Harper Lee’s “To Kill a Mockingbird” has been one of my favorite books ever since I first read it back in the dark ages of the mid-1980’s. The story of Scout, Jem, Atticus, Boo, Tom and Dill always resonated with me, not so much because of the moral messages, but moreso because it brings back memories of childhood summers, when I didn’t have to have a care in the world. In fact, when I used to teach summer school, I would save this book for the last book we would read, hoping that it would make the same impact on my students, but I could never read the last two pages out loud because they made me tear up.
Yes, that’s the sap in me.
But, that’s also the problem with me.
There’s a difference in looking back fondly on wonderful, nostalgic memories and in letting the past having a hold on the present. And that’s where my guilt lies.
I have spent too much time over the last 20+ years looking back in retrospect. They say that “Hindsight is 20/20,” and I completely agree with that. My problem, though, is that I wasted hours re-doing events from the past 20 or so years in my mind the RIGHT way, and wistfully wishing for the impossibility of a different outcome. The bad decisions, the heartache, the burned bridges, the wasted money…all of it.
I am guilty of letting past failures overshadow present goodness and worth, which as a result negatively affected my PRESENT peace of mind and wasted time I could have spent in a more positive manner.
This ties in perfectly with what I found to be the most powerful three sentences in Harper Lee’s newly released and highly anticipated book, “Go Set a Watchman.” Since “TKAM” is one of my favorite books, and since I am a high school English teacher, I had to get the book the day it was released. Once it was in my hands, I finished it in three days.

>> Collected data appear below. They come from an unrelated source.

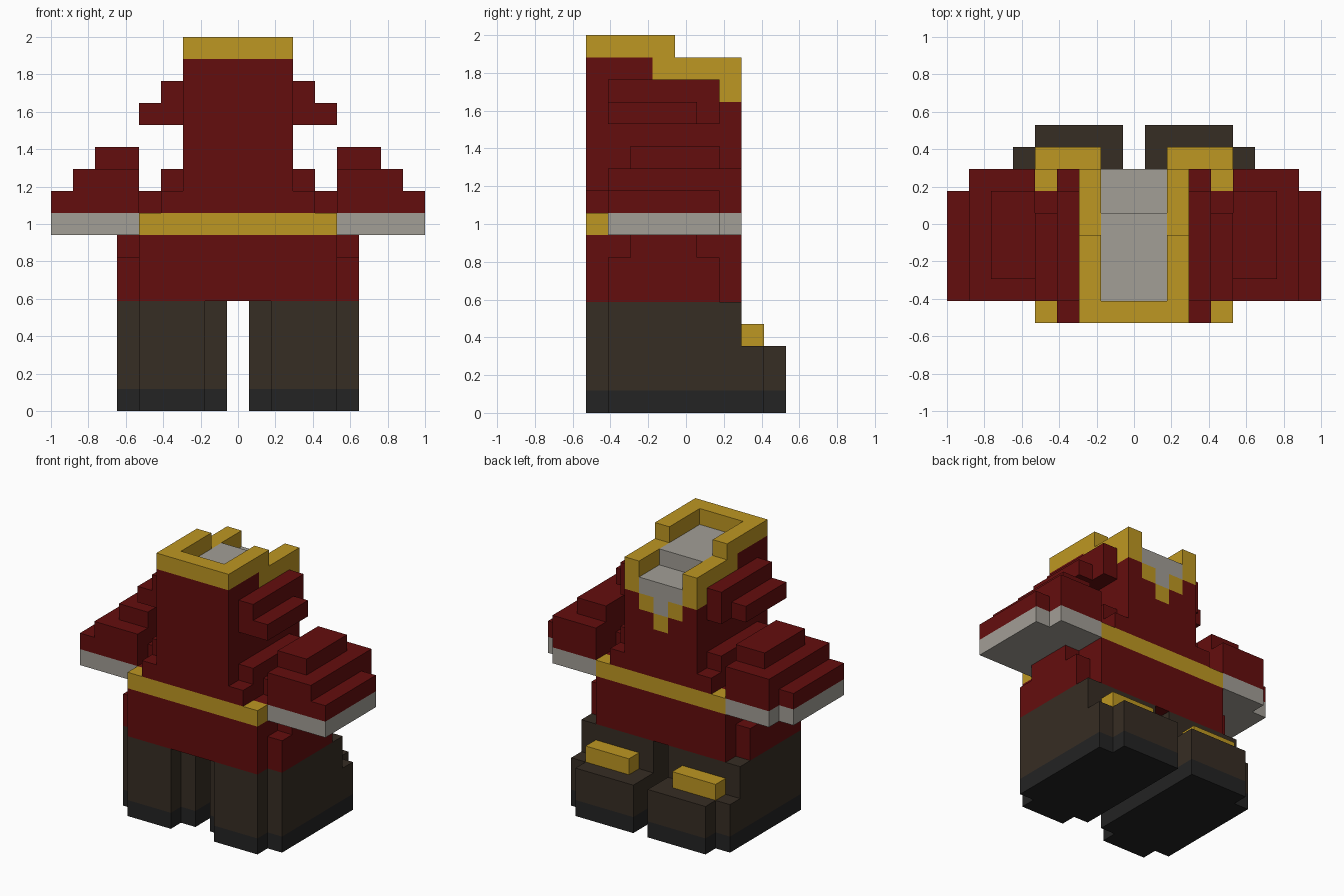
import bpy
import bmesh
from mathutils import Vector

cube = bpy.data.objects.get("Cube")
if cube:
    bpy.data.objects.remove(cube, do_unlink=True)

UNIT = 2 / 17  # edge length of one block


def material(name, rgb):
    mat = bpy.data.materials.new(name)
    mat.use_nodes = True
    mat.diffuse_color = (*rgb, 1)
    shader = mat.node_tree.nodes["Principled BSDF"]
    shader.inputs["Base Color"].default_value = (*rgb, 1)
    shader.inputs["Roughness"].default_value = 0.9
    return mat


RED = material("deep red cloth", (0.127, 0.004, 0.004))
GOLD = material("gold trim", (0.515, 0.309, 0.016))
GREY = material("pale grey lining", (0.361, 0.342, 0.305))
BROWN = material("dark brown leather", (0.037, 0.026, 0.017))
BLACK = material("black sole", (0.017, 0.017, 0.017))

blocks = {}      # block position -> part name; later parts replace earlier ones
part_colour = {}


def fill(part, colour, x, y, z, sides=(1, -1)):
    """Fill inclusive block ranges, mirrored to the given sides."""
    part_colour[part] = colour
    for i in range(x[0], x[1] + 1):
        for j in range(y[0], y[1] + 1):
            for k in range(z[0], z[1] + 1):
                for s in sides:
                    blocks[(s * i, j, k)] = part


# Torso with stepped waist folds and shoulder capes
fill("torso", RED, (0, 2), (-4, 2), (9, 14))
fill("torso", RED, (0, 2), (-4, -2), (15, 15))
fill("waist_fold", RED, (3, 3), (-4, 2), (9, 9))
fill("waist_fold", RED, (3, 3), (-3, 1), (10, 10))
fill("waist_fold", RED, (4, 4), (-2, 0), (9, 9))
fill("shoulder_cape", RED, (3, 3), (-3, 1), (13, 14))
fill("shoulder_cape", RED, (4, 4), (-3, 0), (13, 13))

# Collar rim, lining and pointed neckline
fill("collar", GOLD, (2, 2), (-1, 2), (15, 15))
fill("collar", GOLD, (2, 2), (2, 2), (14, 14))
fill("collar", GOLD, (2, 2), (-4, -1), (16, 16))
fill("collar", GOLD, (0, 2), (-4, -4), (16, 16))
fill("collar_lining", GREY, (0, 1), (-3, 0), (15, 15))
fill("collar_lining", GREY, (0, 1), (1, 2), (14, 14))
fill("neckline", GOLD, (1, 1), (2, 2), (13, 13))
fill("neckline", GOLD, (0, 0), (2, 2), (12, 12))
fill("collar_lining", GREY, (0, 0), (2, 2), (13, 13))

# Belt around a cloth core, and the skirt below it
fill("belt", GOLD, (0, 4), (-4, 2), (8, 8))
fill("belt_core", RED, (0, 4), (-3, 1), (8, 8))
fill("skirt", RED, (0, 4), (-4, 2), (5, 7))
fill("skirt", RED, (5, 5), (-3, 1), (5, 6))
fill("skirt", RED, (5, 5), (-2, 0), (7, 7))

# Sleeves, cuffs, legs and boots on each side
for name, side in (("left", 1), ("right", -1)):
    s = (side,)
    fill(name + "_sleeve", RED, (5, 7), (-3, 2), (9, 10), s)
    fill(name + "_sleeve", RED, (8, 8), (-3, 1), (9, 9), s)
    fill(name + "_sleeve", RED, (5, 6), (-2, 1), (11, 11), s)
    fill(name + "_cuff", GREY, (5, 7), (-3, 2), (8, 8), s)
    fill(name + "_cuff", GREY, (8, 8), (-3, 1), (8, 8), s)
    for part, colour, low, high in (("_sole", BLACK, 0, 0), ("_boot", BROWN, 1, 2)):
        fill(name + part, colour, (1, 5), (-3, 3), (low, high), s)
        fill(name + part, colour, (2, 4), (-4, -4), (low, high), s)
        fill(name + part, colour, (1, 4), (4, 4), (low, high), s)
    fill(name + "_leg", BROWN, (1, 5), (-3, 2), (3, 4), s)
    fill(name + "_leg", BROWN, (2, 4), (-4, -4), (3, 4), s)
    fill(name + "_boot_strap", GOLD, (2, 4), (3, 3), (3, 3), s)


def build(part):
    """Make one object from the exposed block faces of a part."""
    bm = bmesh.new()
    for cell in (c for c, owner in blocks.items() if owner == part):
        centre = Vector(cell) + Vector((0, 0, 0.5))
        for axis in range(3):
            for sign in (1, -1):
                normal, u, v = Vector(), Vector(), Vector()
                normal[axis] = sign
                u[(axis + 1) % 3] = 0.5
                v[(axis + 2) % 3] = 0.5 * sign
                if tuple(int(a + b) for a, b in zip(cell, normal)) in blocks:
                    continue
                mid = centre + normal / 2
                corners = (mid - u - v, mid + u - v, mid + u + v, mid - u + v)
                bm.faces.new([bm.verts.new(p * UNIT) for p in corners])
    bmesh.ops.remove_doubles(bm, verts=bm.verts[:], dist=0.001)
    if bm.faces:
        mesh = bpy.data.meshes.new(part)
        bm.to_mesh(mesh)
        mesh.materials.append(part_colour[part])
        bpy.context.collection.objects.link(bpy.data.objects.new(part, mesh))
    bm.free()


for part in part_colour:
    build(part)
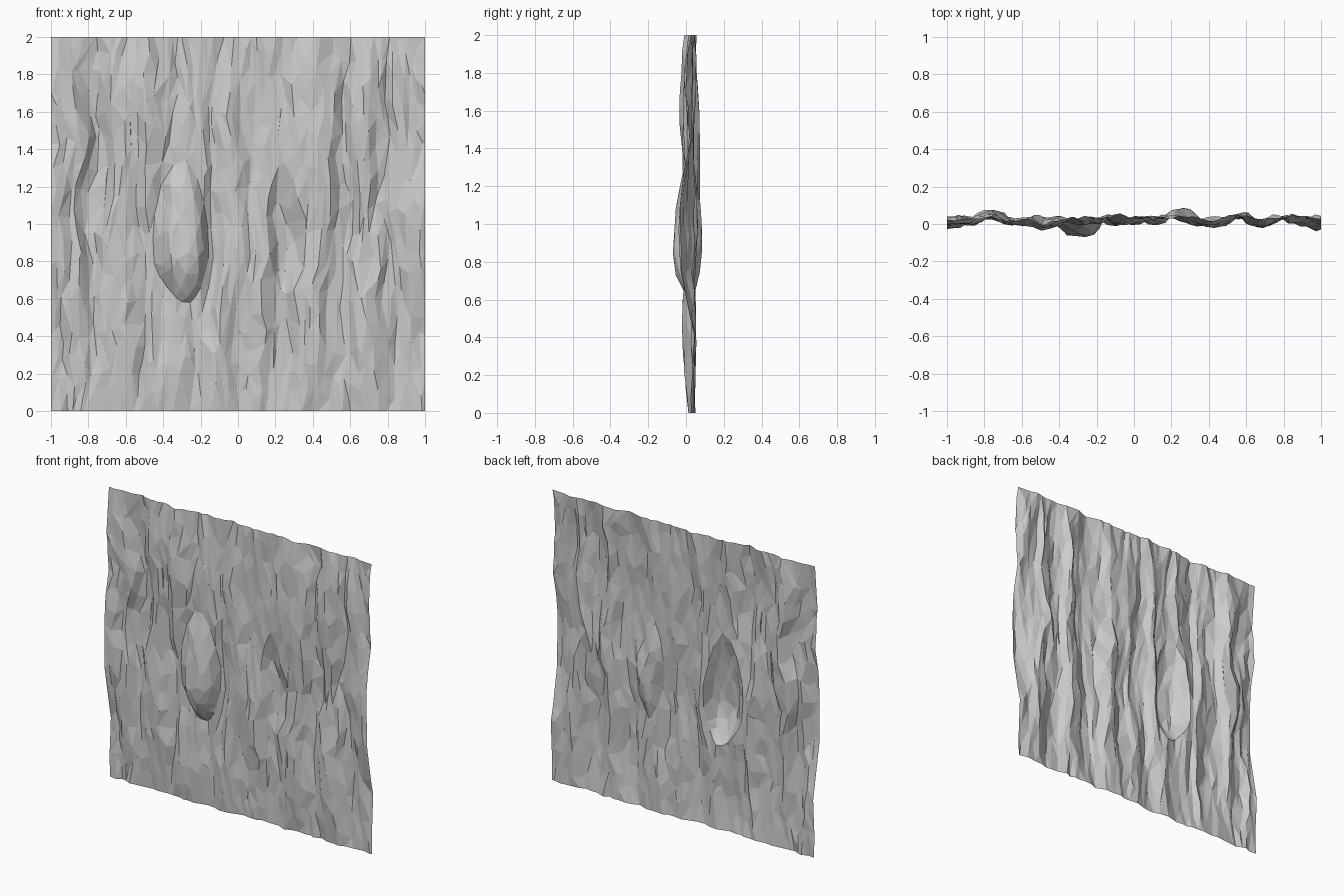
import bpy, bmesh, math
from mathutils import Vector, noise

# Rock lobes: centre x, centre z, half width, half height, outward bulge
LOBES = [
    (-0.48, 1.60, 0.16, 0.65, 0.055), (-0.27, 1.45, 0.12, 0.60, 0.040),
    (-1.00, 0.98, 0.14, 0.55, 0.080), (-0.86, 0.60, 0.11, 0.50, 0.040),
    (-0.63, 1.68, 0.12, 0.50, 0.045), (-0.62, 0.70, 0.12, 0.80, 0.040),
    (-0.06, 1.05, 0.12, 0.90, 0.046), (-0.08, 0.25, 0.14, 0.50, 0.034),
    (0.40, 1.42, 0.17, 0.65, 0.050), (0.40, 0.55, 0.15, 0.65, 0.042),
    (0.66, 1.50, 0.13, 0.55, 0.050), (0.70, 0.50, 0.15, 0.65, 0.050),
    (0.87, 1.35, 0.10, 0.65, 0.032), (0.12, 0.70, 0.11, 0.65, 0.028),
    (-0.38, 0.25, 0.14, 0.50, 0.032), (-0.92, 1.60, 0.12, 0.50, 0.045),
]
# Recessed cracks, in the same layout
CRACKS = [
    (-0.77, 1.15, 0.08, 0.80, 0.025), (0.26, 0.98, 0.08, 0.40, 0.046),
    (0.55, 1.15, 0.08, 0.60, 0.022), (-0.15, 0.75, 0.05, 0.60, 0.016),
    (-0.77, 1.72, 0.10, 0.28, 0.030), (0.20, 0.40, 0.08, 0.50, 0.020),
    (-0.54, 1.05, 0.07, 0.60, 0.014), (0.82, 0.70, 0.07, 0.60, 0.016),
]


def lobe(x, z, cx, cz, w, h, amp, soft=1.0):
    # tapered lobe, soft rim; the panel repeats sideways
    dx = (x - cx + 1) % 2 - 1
    r = abs(dx / w) ** 1.8 + abs((z - cz) / h) ** 1.8
    return amp * max(0, 1 - r) ** soft


def overhang(x, z):
    # main hanging bulge: blunt lower tip, steep right flank, long upper taper
    cx = -0.28
    w = 0.10 if x > cx else 0.17
    return lobe(x, z, cx, 0.86, w, 0.28 if z < 0.86 else 0.55, 0.115, 0.75)


def rough(x, z, fx, fz, seed):
    # noise on a cylinder so left and right edges match
    a = math.pi * x
    r = fx / math.pi
    return noise.noise(Vector((r * math.cos(a) + seed, r * math.sin(a) + seed, z * fz)))


def depth(x, z):
    wx = x + 0.045 * rough(x, z, 4, 2.5, 5.3) + 0.022 * rough(x, z, 9, 6, 3.9)
    wz = z + 0.15 * rough(x, z, 7, 2, 8.2)
    hits = sorted((lobe(wx, wz, *l) for l in LOBES), reverse=True)
    y = 0.038 - max(hits[0] + 0.3 * hits[1], overhang(0.5 * (x + wx), z))
    y += max(lobe(wx, wz, *c) for c in CRACKS)
    y += 0.012 * rough(wx, z, 9, 1.6, 1.7) + 0.018 * rough(wx, z, 17, 2.4, 9.1)
    y += 0.007 * rough(wx, z, 30, 7, 4.4)
    return max(-0.088, min(0.088, y))


# Rock face sheet
NX, NZ = 150, 110
bm = bmesh.new()
rows = []
for j in range(NZ + 1):
    z = 2 * j / NZ
    rows.append([bm.verts.new((x, depth(x, z), z))
                 for x in (2 * i / NX - 1 for i in range(NX + 1))])
for a, b in zip(rows, rows[1:]):
    for i in range(NX):
        bm.faces.new((a[i], a[i + 1], b[i + 1], b[i]))
mesh = bpy.data.meshes.new("rock_wall")
bm.to_mesh(mesh)
bm.free()
wall = bpy.data.objects.new("rock_wall", mesh)
bpy.context.collection.objects.link(wall)

# Collapse to irregular flat facets
dec = wall.modifiers.new("facets", 'DECIMATE')
dec.ratio = 0.045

If you haven’t read it, this will not be a spoiler by any means, and I do not wish to discuss any praises or flaws with the book itself.
However, this one passage really hit home:
“Remember this also: it’s always easy to look back and see what we were, yesterday, ten years ago. It is hard to see what we are. If you can master that trick, you’ll get along.” – Dr. John Finch/Harper Lee
When I read that, I stopped and re-read it at least 3o times. I wrote it down in on a post-it to put in my planner. And I really thought about it…
It is easy to look back and see what we WERE…it is hard to see what we ARE.
And it is so true.
For years, instead of seeing what I AM, I saw what I WAS, which as Dr. Finch said, was easy to do.
But, doing that took precious moments and time away from my PRESENT and my FUTURE, leading to stress and disappointment, to disillusionment and bitterness rather than to acceptance and peace.
I “SEA” WHAT I AM.
I definitely haven’t mastered it like Dr. Finch advised, but I realize the importance of what I AM and of my place in the NOW.
I cannot change the past. That is done. And it took me this long to finally admit it.
I will no longer wish to change or apologize for the things I did or the choices I made. I’ve done my time and asked for forgiveness for too long, most importantly, from myself.
Instead, the person I AM, who is a result of all of those things and choices, forgives me and will focus on and live in the PRESENT (while acting responsibly for my future self).
So, what am I? Well, let’s “sea”…
I am a wife. A partner. A writer. A photographer. A teacher. A student. A sister. A daughter. An aunt. A daughter in law. A sister in law. A friend. A colleague. A collector. An observer. A reader. A thinker. A doer. An ambassador for kindness. A traveler. A woman. A person. An “endurer.”
And, most importantly, I am a human following Dr. Finch’s advice of mastering the art of seeing what I am, one day at a time.
So, what are you? I’d love to know.
Until next time,